Prompt ::
Repeat the material in full. Keep every line exactly as it is.
START Provided data
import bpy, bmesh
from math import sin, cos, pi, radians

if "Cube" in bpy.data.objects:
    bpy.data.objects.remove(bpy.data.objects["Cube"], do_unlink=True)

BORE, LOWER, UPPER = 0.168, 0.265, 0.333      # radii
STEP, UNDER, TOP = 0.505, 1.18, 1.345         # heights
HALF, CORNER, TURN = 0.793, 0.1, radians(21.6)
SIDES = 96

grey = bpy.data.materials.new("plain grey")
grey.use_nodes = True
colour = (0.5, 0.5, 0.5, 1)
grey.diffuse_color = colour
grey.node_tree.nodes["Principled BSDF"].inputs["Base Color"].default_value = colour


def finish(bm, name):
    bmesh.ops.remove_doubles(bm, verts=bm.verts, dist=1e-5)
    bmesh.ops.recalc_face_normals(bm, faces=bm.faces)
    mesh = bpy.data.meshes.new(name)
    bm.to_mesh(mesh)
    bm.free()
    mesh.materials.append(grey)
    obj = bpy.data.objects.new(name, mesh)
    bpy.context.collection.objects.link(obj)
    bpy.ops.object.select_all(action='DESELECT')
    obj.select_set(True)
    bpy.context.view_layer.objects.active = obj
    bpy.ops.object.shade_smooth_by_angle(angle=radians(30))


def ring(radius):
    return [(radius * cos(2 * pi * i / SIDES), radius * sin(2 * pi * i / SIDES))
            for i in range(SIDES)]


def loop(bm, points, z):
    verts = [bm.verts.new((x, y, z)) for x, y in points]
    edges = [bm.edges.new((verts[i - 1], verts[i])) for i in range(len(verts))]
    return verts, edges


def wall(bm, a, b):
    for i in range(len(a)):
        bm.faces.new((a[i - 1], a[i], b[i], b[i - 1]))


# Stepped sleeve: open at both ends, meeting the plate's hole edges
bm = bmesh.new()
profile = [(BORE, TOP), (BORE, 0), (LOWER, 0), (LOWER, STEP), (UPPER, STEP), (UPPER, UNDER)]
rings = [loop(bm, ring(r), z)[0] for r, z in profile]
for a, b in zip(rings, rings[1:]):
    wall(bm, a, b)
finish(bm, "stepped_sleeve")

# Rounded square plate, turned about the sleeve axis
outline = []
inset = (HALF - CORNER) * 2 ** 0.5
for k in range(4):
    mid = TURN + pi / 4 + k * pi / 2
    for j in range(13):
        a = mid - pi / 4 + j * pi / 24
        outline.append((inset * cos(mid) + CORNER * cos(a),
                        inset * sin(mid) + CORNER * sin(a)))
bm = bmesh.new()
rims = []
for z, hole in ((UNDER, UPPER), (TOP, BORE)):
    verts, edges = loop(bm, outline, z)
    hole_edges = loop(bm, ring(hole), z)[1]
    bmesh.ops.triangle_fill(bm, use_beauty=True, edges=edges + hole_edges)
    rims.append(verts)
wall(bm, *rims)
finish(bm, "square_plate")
END Provided data
Response box ::
import bpy, bmesh
from math import sin, cos, pi, radians

if "Cube" in bpy.data.objects:
    bpy.data.objects.remove(bpy.data.objects["Cube"], do_unlink=True)

BORE, LOWER, UPPER = 0.168, 0.265, 0.333      # radii
STEP, UNDER, TOP = 0.505, 1.18, 1.345         # heights
HALF, CORNER, TURN = 0.793, 0.1, radians(21.6)
SIDES = 96

grey = bpy.data.materials.new("plain grey")
grey.use_nodes = True
colour = (0.5, 0.5, 0.5, 1)
grey.diffuse_color = colour
grey.node_tree.nodes["Principled BSDF"].inputs["Base Color"].default_value = colour


def finish(bm, name):
    bmesh.ops.remove_doubles(bm, verts=bm.verts, dist=1e-5)
    bmesh.ops.recalc_face_normals(bm, faces=bm.faces)
    mesh = bpy.data.meshes.new(name)
    bm.to_mesh(mesh)
    bm.free()
    mesh.materials.append(grey)
    obj = bpy.data.objects.new(name, mesh)
    bpy.context.collection.objects.link(obj)
    bpy.ops.object.select_all(action='DESELECT')
    obj.select_set(True)
    bpy.context.view_layer.objects.active = obj
    bpy.ops.object.shade_smooth_by_angle(angle=radians(30))


def ring(radius):
    return [(radius * cos(2 * pi * i / SIDES), radius * sin(2 * pi * i / SIDES))
            for i in range(SIDES)]


def loop(bm, points, z):
    verts = [bm.verts.new((x, y, z)) for x, y in points]
    edges = [bm.edges.new((verts[i - 1], verts[i])) for i in range(len(verts))]
    return verts, edges


def wall(bm, a, b):
    for i in range(len(a)):
        bm.faces.new((a[i - 1], a[i], b[i], b[i - 1]))


# Stepped sleeve: open at both ends, meeting the plate's hole edges
bm = bmesh.new()
profile = [(BORE, TOP), (BORE, 0), (LOWER, 0), (LOWER, STEP), (UPPER, STEP), (UPPER, UNDER)]
rings = [loop(bm, ring(r), z)[0] for r, z in profile]
for a, b in zip(rings, rings[1:]):
    wall(bm, a, b)
finish(bm, "stepped_sleeve")

# Rounded square plate, turned about the sleeve axis
outline = []
inset = (HALF - CORNER) * 2 ** 0.5
for k in range(4):
    mid = TURN + pi / 4 + k * pi / 2
    for j in range(13):
        a = mid - pi / 4 + j * pi / 24
        outline.append((inset * cos(mid) + CORNER * cos(a),
                        inset * sin(mid) + CORNER * sin(a)))
bm = bmesh.new()
rims = []
for z, hole in ((UNDER, UPPER), (TOP, BORE)):
    verts, edges = loop(bm, outline, z)
    hole_edges = loop(bm, ring(hole), z)[1]
    bmesh.ops.triangle_fill(bm, use_beauty=True, edges=edges + hole_edges)
    rims.append(verts)
wall(bm, *rims)
finish(bm, "square_plate")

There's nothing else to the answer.